In March 2006, my best friend and former roommate Avi Zaffini shipped out for Iraq. Avi and I have been friends since I was in seventh grade. You see, Avi is now a United States Marine, but I remember when he was a chubby slow fourteen-year-old who looked more like the Pillsbury Dough Boy than an elite warrior. Avi writes and thinks about timeless ideas with a passion and precision that most people envy, but I remember when he could barely write a coherent paragraph. Avi has a deep and balanced faith in God that informs and directs his life, yet I remember when he was a know-it-all teenager with a judgmental attitude that I could barely stand. Avi has a wonderful relationship with his beautiful girlfriend Megan. Everyone says they are going to get married, yet I remember when Avi was in middle school. His idea of romantic evening with Megan was chasing her around the park at our school cookout. He has only loved one girl, and I have a feeling he got it right the first time. Yes, I have a long memory of Avi. A lot has changed about him for the better. Now, I am faced with the fact that he might turn into a memory. The progress might stop. He could be killed in Iraq. He might die in a war we both support.
We both agree the war in Iraq is worth fighting. The anti-war crowd would say Avi is putting his life in danger for a lie. Avi does not understand it that way. He had this to say about weapons of mass destruction in Iraq: “The fact that they were not found does not take away the fact that the Iraqi government would not have hesitated to themselves use or assist others in using those heinous weapons against us.” It seems apparent to both of us that the war in Iraq has become the central front in the war on terror, and terrorism must be defeated with military power. Avi explains, “It is only by the terrible, swift sword of military strikes that this horrible travesty of terrorism will be curbed. Iraq proves that there is a time for peace and a time for war.” Avi sees the world through Marine’s eyes, in black and white. There is no room for shades of gray in combat. The terrorists in Iraq need to be destroyed, and he is willing to do it. It is easy to defend the war while discussing it in the safety of a dorm room in peaceful Ashland, Ohio with the danger of combat half a world away. The debate over the war becomes more personal when your best friend is dodging bullets in that war.
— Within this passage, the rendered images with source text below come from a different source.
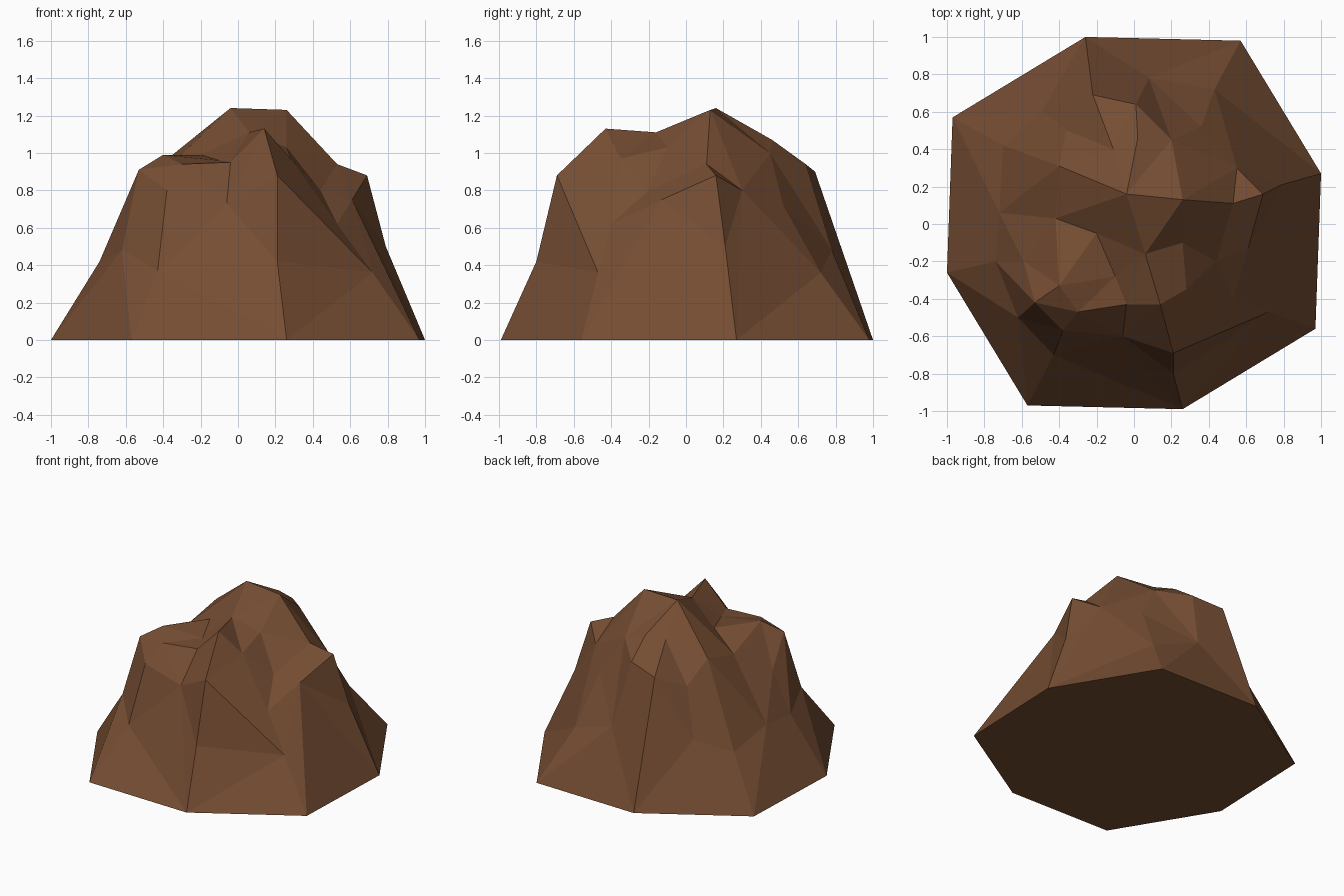
import bpy, bmesh
from mathutils import Vector
from mathutils.geometry import delaunay_2d_cdt

if "Cube" in bpy.data.objects:
    bpy.data.objects.remove(bpy.data.objects["Cube"])

# Ridge lines running from the eight foot corners up to the crest (x, y, z)
ridges = [
    [(.26, -.99, 0), (.21, -.80, .42), (.21, -.69, .88), (.14, -.43, 1.13)],
    [(.97, -.56, 0), (.72, -.47, .36), (.53, -.40, .62)],
    [(1, .27, 0), (.79, .21, .50), (.69, .16, .88), (.53, .11, .94), (.26, .13, 1.23)],
    [(.57, .98, 0), (.43, .72, .36), (.36, .52, .72), (.20, .45, 1.0)],
    [(-.26, 1, 0), (-.22, .69, .90), (-.11, .40, 1.05), (-.04, .16, 1.24)],
    [(-.97, .57, 0), (-.70, .42, .36), (-.40, .31, .95)],
    [(-1, -.26, 0), (-.74, -.20, .42), (-.59, -.20, .72), (-.40, -.33, .99)],
    [(-.57, -.97, 0), (-.43, -.70, .37), (-.38, -.57, .80), (-.30, -.47, .94)],
]
crest = [(.26, .13, 1.23), (-.04, .16, 1.24), (.06, -.16, 1.11), (.14, -.43, 1.13)]

# Ledges and hollows between the ridges
ledges = [
    (-.04, -.43, .95), (-.06, -.60, .73), (-.20, -.05, .99), (-.10, -.28, .96),
    (-.53, -.42, .91), (-.62, -.50, .48), (-.42, .03, .88), (-.72, .06, .44),
    (-.49, .61, .47), (-.36, .50, .80), (.08, .78, .48), (.01, .64, .94),
    (.02, .46, 1.07), (.55, .30, .80), (.61, -.13, .75), (.44, -.20, .80),
    (.28, -.35, .97), (.26, -.10, 1.03),
]

points, edges = [], []


def add_point(p):
    if p not in points:
        points.append(p)
    return points.index(p)


def add_line(line, closed=False):
    ids = [add_point(p) for p in line]
    edges.extend(zip(ids, ids[1:]))
    if closed:
        edges.append((ids[-1], ids[0]))


add_line([r[0] for r in ridges], closed=True)
for ridge in ridges:
    add_line(ridge)
add_line(crest)
for p in ledges:
    add_point(p)

# Skin the rock with flat facets and close the underside
co, _, tris, origin, _, _ = delaunay_2d_cdt(
    [Vector(p[:2]) for p in points], edges, [], 0, 1e-5)
bm = bmesh.new()
verts = [bm.verts.new((c.x, c.y, points[o[0]][2] if o else 0.5))
         for c, o in zip(co, origin)]
for t in tris:
    bm.faces.new([verts[i] for i in t])
bmesh.ops.holes_fill(bm, edges=[e for e in bm.edges if e.is_boundary], sides=0)
bmesh.ops.recalc_face_normals(bm, faces=bm.faces)
mesh = bpy.data.meshes.new("rock_mound")
bm.to_mesh(mesh)
bm.free()

# Brown stone colour
mat = bpy.data.materials.new("brown_stone")
mat.diffuse_color = (0.18, 0.075, 0.033, 1)
mat.use_nodes = True
mat.node_tree.nodes["Principled BSDF"].inputs["Base Color"].default_value = mat.diffuse_color
mesh.materials.append(mat)
bpy.context.collection.objects.link(bpy.data.objects.new("rock_mound", mesh))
Avi and I have had a long and deep friendship. We played football and basketball in our school’s parking lot. We went to numerous sleepovers together. We talked about girls together. We suffered through Latin class together. We have done everything from sweat together to talk about our dreams together. His zeal for and dedication to the Marine Corps is a big part of the reason that I want to be a Marine Officer. His job is to fight and possibly die for our country. The fact is many Marines have died in Iraq, and his job is even more dangerous than most. He is a Field Military Policemen. For civilian readers, that means he will be sitting on top of a Humvee in a convoy manning a 50 caliber machine gun. This is not an easy job. Avi is actually fighting for our cause. He may lose his life. I honor that. I think it is noble and good. However, I am supposed to be the best man in his wedding. We are supposed to be friends for life. I pray to God that he will come back safely. I think he will. He is smart, tough, and has a beautiful girlfriend who gives him every reason to live. In a perfect world, he would be able to do his duty, and we would be friends for decades to come. Our world, however, is not perfect; I cannot know for sure if he will come home safely. I have to deal with the fact that the war I believe in may kill my best friend.
There are no easy answers to the nightmare scenario I have described. I know it is a reality for the friends and families of thousands of American soldiers and Marines who have died in Iraq. There are probably hundreds of guys in my position, who were supposed to be the best man, who are supposed to be friends for decades. Moms and Dads are not supposed to bury their sons, but they do. Little brothers are not supposed to clutch flags taken from their older brothers’ coffins, but they do. Fiancées are not supposed to cancel their wedding to plan a funeral, but they do. It happens almost every day. These seem to be injustices. The world is not working the way it should; yet I still believe the sacrifice of life for a just cause is not an injustice.
Jesus says in John’s Gospel that, “Greater love hath no man than this, that a man lay down his life for his friends.” Maybe Avi’s willingness to sacrifice himself for the sake our country and the cause we support is the ultimate act of friendship. If Avi is killed, it is a tragedy, but it is also a triumph of friendship. His loss would not be a victory for the hate the terrorists have for America and progress of freedom in Iraq. It would instead be a proclamation of Avi’s love for his friends, his family, and his country. Hopefully, Avi will not have to commit the ultimate act of love and friendship. I have these words for Avi. Keep your head down man. We all love you. It seems inadequate, when compared to how much you love us.
James Kresge is a junior from Galena, Ohio majoring in political science and history.